I’m more ambidextrous than most people are. The blame for this can probably be pinned down to an accident in my Dad’s shop next to the gas station he inherited from his father. Because clean, damp rags are essential for cleaning windshields, and cleaning windshields was part of being a full-service filling station, the shop had a constantly running washing machine with an attached wringer right up front near the doors in the shop. The attendants would throw soiled rags into the washer and then wring one out fresh before servicing the next vehicle that showed up.
I had discovered that the wringer was an amazing machine for flattening and precisely creasing candy wrappers and other paper that I put in it. I knew I shouldn’t be playing around in the garage like that, but I couldn’t resist the fascination of the constantly-moving rollers and the way they sucked up everything fed into them. Couldn’t even resist as the rollers sucked up the fingers of my left hand and tried to wring out my arm in the process. Luckily or unluckily the thumb on my left hand caught against the guard on the wringer and kept the wringer from going farther up than the palm of my hand.

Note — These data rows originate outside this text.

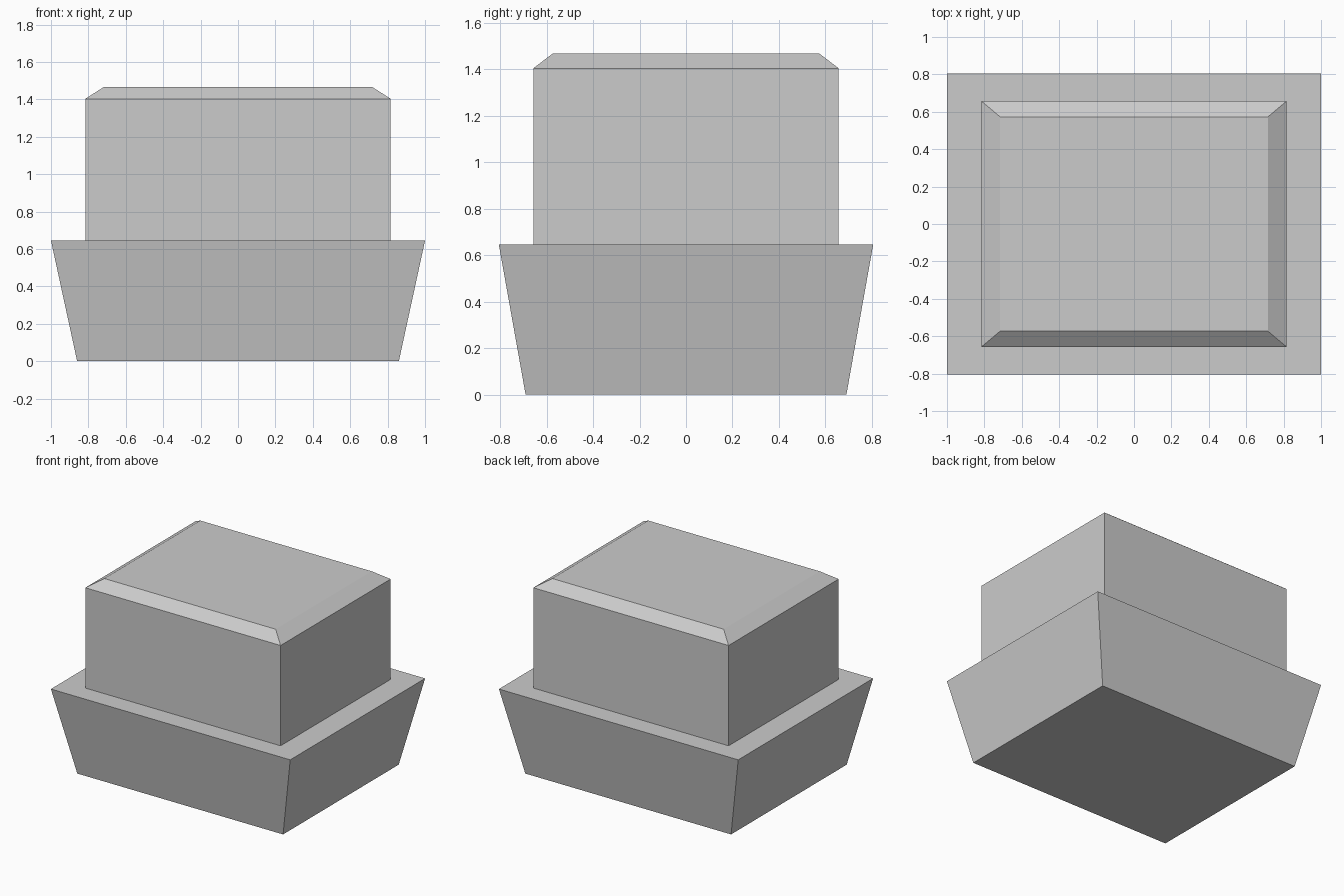
import bpy
import bmesh

cube = bpy.data.objects.get("Cube")
if cube:
    bpy.data.objects.remove(cube)

grey = bpy.data.materials.new("plain grey")
grey.use_nodes = True
colour = (0.6, 0.6, 0.6, 1)
grey.diffuse_color = colour
grey.node_tree.nodes["Principled BSDF"].inputs["Base Color"].default_value = colour


def stacked_block(name, levels):
    """Closed solid through rectangles given as (half width, half depth, z)."""
    bm = bmesh.new()
    rings = [[bm.verts.new((sx * w, sy * d, z))
              for sx, sy in ((-1, -1), (1, -1), (1, 1), (-1, 1))]
             for w, d, z in levels]
    for low, high in zip(rings, rings[1:]):
        for i in range(4):
            j = (i + 1) % 4
            bm.faces.new((low[i], low[j], high[j], high[i]))
    bm.faces.new(rings[0][::-1])
    bm.faces.new(rings[-1])
    mesh = bpy.data.meshes.new(name)
    bm.to_mesh(mesh)
    bm.free()
    mesh.materials.append(grey)
    obj = bpy.data.objects.new(name, mesh)
    bpy.context.collection.objects.link(obj)
    return obj


# Flared base, wider at the top
stacked_block("tapered_base", [(0.86, 0.69, 0), (1, 0.805, 0.645)])

# Upper block with a sloped edge around its top
stacked_block("upper_block", [(0.816, 0.657, 0.645), (0.816, 0.657, 1.403),
                              (0.716, 0.573, 1.467)])
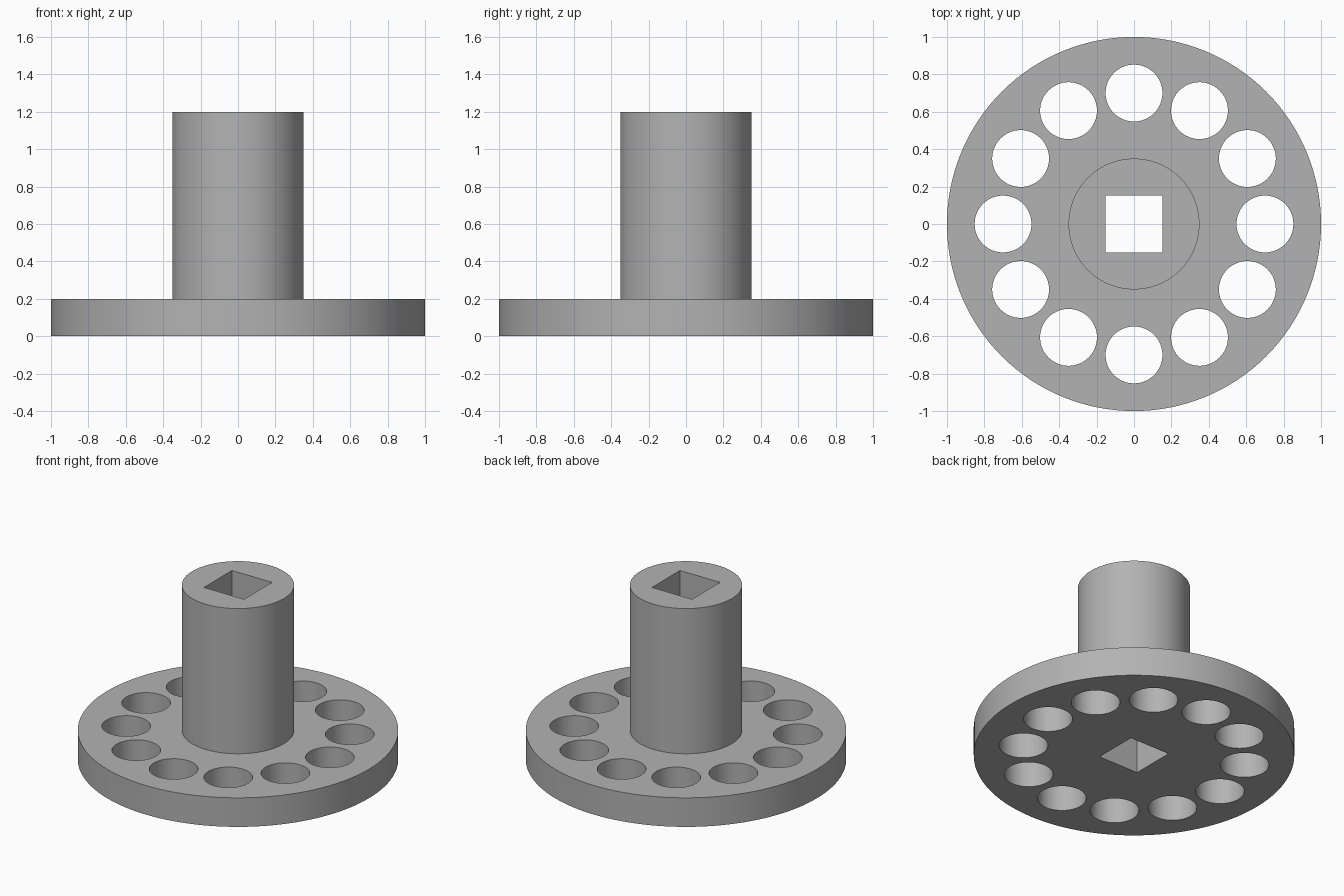
import bpy, math

if "Cube" in bpy.data.objects:
    bpy.data.objects.remove(bpy.data.objects["Cube"])

grey = bpy.data.materials.new("plain grey")
grey.diffuse_color = (0.45, 0.45, 0.45, 1)
grey.use_nodes = True
grey.node_tree.nodes["Principled BSDF"].inputs["Base Color"].default_value = grey.diffuse_color


def cylinder(name, radius, z0, z1, x=0, y=0, sides=96):
    bpy.ops.mesh.primitive_cylinder_add(vertices=sides, radius=radius, depth=z1 - z0,
                                        location=(x, y, (z0 + z1) / 2))
    ob = bpy.context.object
    ob.name = name
    ob.data.materials.append(grey)
    return ob


def combine(target, tool, operation):
    mod = target.modifiers.new(operation.lower(), 'BOOLEAN')
    mod.operation, mod.solver, mod.object = operation, 'EXACT', tool
    bpy.context.view_layer.objects.active = target
    bpy.ops.object.modifier_apply(modifier=mod.name)
    bpy.data.objects.remove(tool, do_unlink=True)


# Round flange with a hollow shaft rising from it
hub = cylinder("flanged_hub", 1.0, 0, 0.2, sides=128)
combine(hub, cylinder("shaft", 0.35, 0.1, 1.2), 'UNION')

# Square bore through the full height
bpy.ops.mesh.primitive_cube_add(size=1, location=(0, 0, 0.6))
bore = bpy.context.object
bore.scale = (0.305, 0.305, 2)
bore.data.materials.append(grey)
combine(hub, bore, 'DIFFERENCE')

# Ring of twelve round holes
for i in range(12):
    a = math.tau * i / 12
    hole = cylinder("hole_cutter", 0.152, -0.2, 0.4,
                    0.7 * math.cos(a), 0.7 * math.sin(a), 64)
    combine(hub, hole, 'DIFFERENCE')

# Smooth walls, crisp rims
bpy.ops.object.select_all(action='DESELECT')
hub.select_set(True)
bpy.context.view_layer.objects.active = hub
bpy.ops.object.shade_smooth_by_angle(angle=math.radians(30))
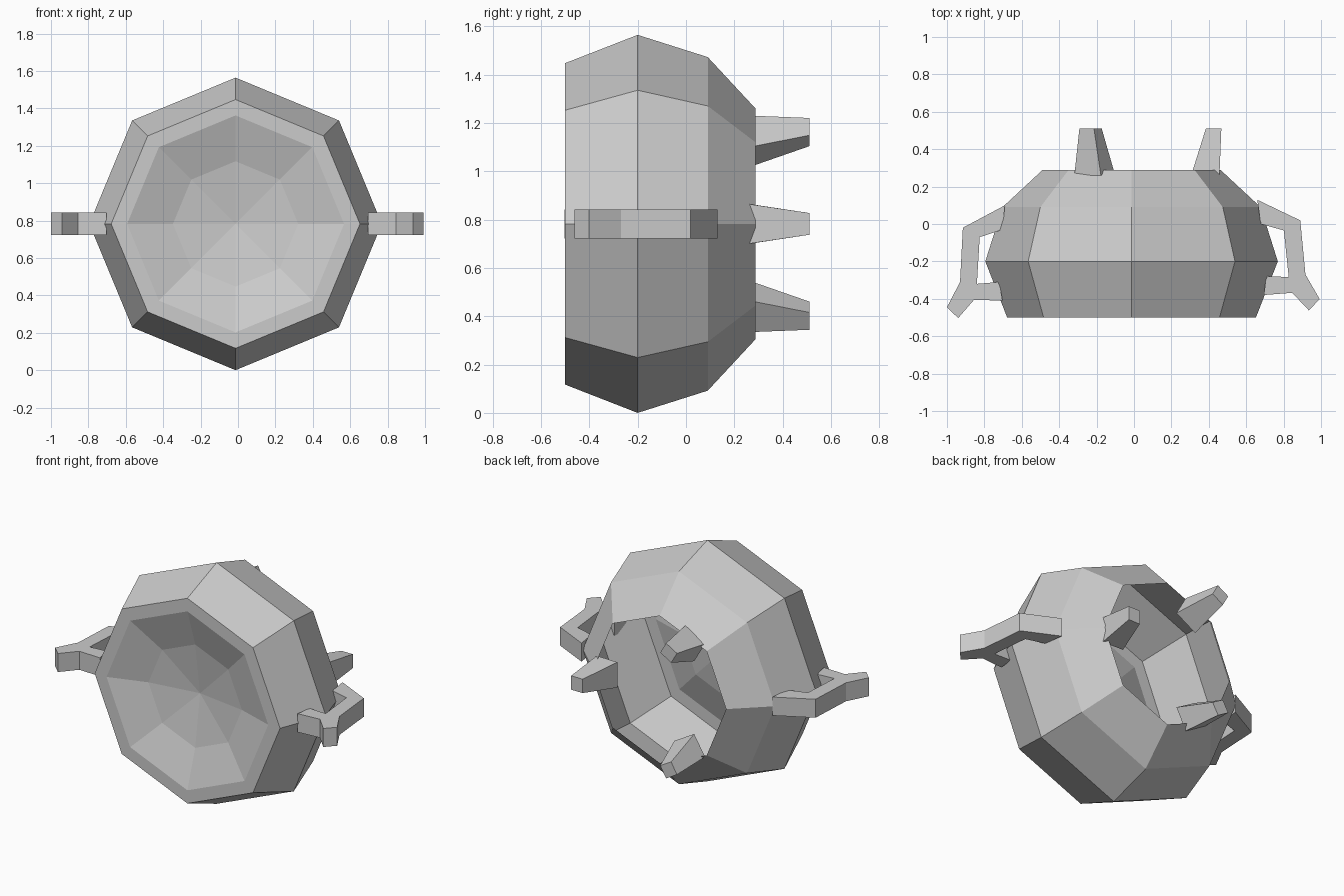
import bpy
import bmesh
from math import sin, cos, radians, tau
from mathutils import Matrix, Vector

if "Cube" in bpy.data.objects:
    bpy.data.objects.remove(bpy.data.objects["Cube"])

CX, CZ = -0.013, 0.782   # the pot's axis runs along y through this point


def finish(name, bm, fix_normals=True):
    if fix_normals:
        bmesh.ops.recalc_face_normals(bm, faces=bm.faces[:])
    mesh = bpy.data.meshes.new(name)
    bm.to_mesh(mesh)
    bm.free()
    obj = bpy.data.objects.new(name, mesh)
    bpy.context.collection.objects.link(obj)
    return obj


def prism(name, bottom, top, matrix=Matrix()):
    """Solid between two matching outlines."""
    bm = bmesh.new()
    a = [bm.verts.new(matrix @ Vector(p)) for p in bottom]
    b = [bm.verts.new(matrix @ Vector(p)) for p in top]
    n = len(a)
    bm.faces.new(a[::-1])
    bm.faces.new(b)
    for i in range(n):
        j = (i + 1) % n
        bm.faces.new((a[i], a[j], b[j], b[i]))
    return finish(name, bm)


# Pot: eight-sided thin shell, shallow dish at the front, open at the back
profile = [(0.335, -0.42), (0.58, -0.5), (0.665, -0.5),
           (0.782, -0.2), (0.69, 0.09), (0.477, 0.288)]
bm = bmesh.new()
rings = [[bm.verts.new((CX + r * cos(tau * k / 8), y, CZ + r * sin(tau * k / 8)))
          for k in range(8)] for r, y in profile]
centre = bm.verts.new((CX, -0.37, CZ))
for k in range(8):
    j = (k + 1) % 8
    bm.faces.new((centre, rings[0][k], rings[0][j]))
    for a, b in zip(rings, rings[1:]):
        bm.faces.new((a[k], b[k], b[j], a[j]))
finish("pot", bm)

# Legs: three tapered feet around the open back
for i in range(3):
    place = Matrix.Translation((CX, 0, CZ)) @ Matrix.Rotation(-tau * i / 3, 4, 'Y')
    base = [(0.32, 0.265, -0.082), (0.47, 0.26, -0.082),
            (0.47, 0.26, 0.082), (0.32, 0.265, 0.082)]
    tip = [(0.397, 0.51, -0.045), (0.48, 0.51, -0.045),
           (0.48, 0.51, 0.045), (0.397, 0.51, 0.045)]
    prism(f"leg_{i + 1}", base, tip, place)

# Handles: bent loops with a flared spur, right one turned slightly
outline = [(0.677, 0.10), (0.902, -0.02), (0.917, -0.31), (0.987, -0.445),
           (0.927, -0.503), (0.842, -0.405), (0.69, -0.41), (0.707, -0.31),
           (0.827, -0.32), (0.812, -0.07), (0.69, -0.03)]
for name, side, turn in (("handle_left", -1, 0), ("handle_right", 1, 2.5)):
    place = Matrix.Translation((CX, 0, CZ)) @ Matrix.Rotation(radians(turn), 4, 'Z')
    low = [(side * x, y, -0.06) for x, y in outline]
    high = [(side * x, y, 0.06) for x, y in outline]
    prism(name, low, high, place)
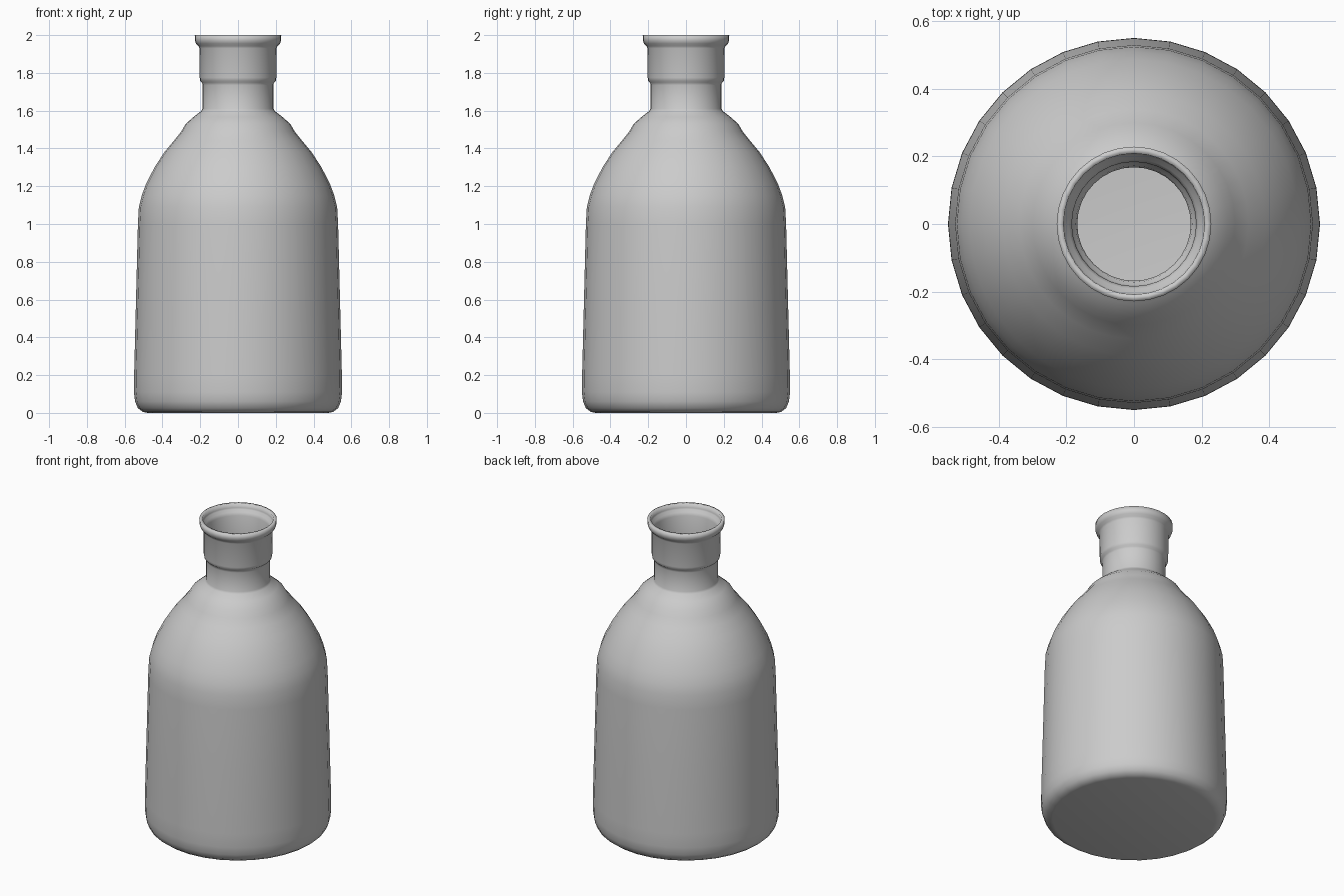
import bpy, bmesh, math

if "Cube" in bpy.data.objects:
    bpy.data.objects.remove(bpy.data.objects["Cube"])

SIDES = 32

# outer profile (radius, height) from base to lip
profile = [
    (0.48, 0.0), (0.505, 0.006), (0.53, 0.025), (0.545, 0.06), (0.551, 0.11), (0.55, 0.2),
    (0.54, 0.6), (0.53, 1.0), (0.525, 1.09), (0.51, 1.15), (0.488, 1.21),
    (0.442, 1.3), (0.39, 1.38), (0.34, 1.44), (0.30, 1.49), (0.277, 1.53), (0.235, 1.567),
    (0.195, 1.598), (0.188, 1.61), (0.188, 1.735), (0.19, 1.748), (0.2, 1.757),
    (0.203, 1.775), (0.204, 1.93), (0.209, 1.942), (0.222, 1.955), (0.228, 1.97),
    (0.229, 2.0),
]

# lathe the outer skin
bm = bmesh.new()
rings = [[bm.verts.new((r * math.cos(2 * math.pi * i / SIDES),
                        r * math.sin(2 * math.pi * i / SIDES), z))
          for i in range(SIDES)] for r, z in profile]
for low, high in zip(rings, rings[1:]):
    for i in range(SIDES):
        j = (i + 1) % SIDES
        bm.faces.new((low[i], low[j], high[j], high[i]))
bm.faces.new(rings[0][::-1])  # flat base

mesh = bpy.data.meshes.new("bottle")
bm.to_mesh(mesh)
bm.free()
bottle = bpy.data.objects.new("bottle", mesh)
bpy.context.collection.objects.link(bottle)

# hollow inside with an open mouth
wall = bottle.modifiers.new("wall", 'SOLIDIFY')
wall.thickness = 0.02
wall.offset = -1
wall.use_rim = True

bpy.context.view_layer.objects.active = bottle
bottle.select_set(True)
bpy.ops.object.shade_smooth_by_angle(angle=math.radians(40))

Because I knew I shouldn’t have been playing with the machine (and not wanting to sound hysterical) I calmly said “can someone help me?” none of the guys noticed me, so I said a little louder “can someone please come help me get out of this?” when they looked up and noticed me attached to the washing machine, I was suddenly the center of attention. “Why didn’t you yell?” they asked me several times. “You could have been seriously injured!”
…and I could have. The wringer, like all mechanical devices, was set up at a particular angle specifically to reduce strain and injury for right-handed people. Left-handers were more vulnerable almost by design, making the ability to leverage yourself out of the machine a near-impossibility if your dominant arm is trapped and the closest one to the wringing device.
I got lucky. I had to use my right hand for about six weeks, and the muscle that attaches my thumb to the palm of my hand still pains me periodically. I learned to write right-handed because of this accident, and because I could do that kind of work right-handed I was more inclined to take up right-handed mousing when I started using the computer. But no matter which hand I’m using at the moment, my handwriting still sucks ass. That is the dysgraphia, not the injury or my sinister nature.
Being ambidextrous makes me more prone to accident, from my perspective. I’m more tentative about how to approach any kind of manual work. Would this hand or that hand be better? I thoughtlessly grab with both hands and miss most of the time. It should be no wonder that power tools rank as one of the most frequent subjects of my nightmares.
So Southpaws unite! Time for a Sinister convention. Today is our day. That it happens to be my favorite day of my favorite month is just a happy coincidence.
A hat/tip is owed to Unbelievable Facts.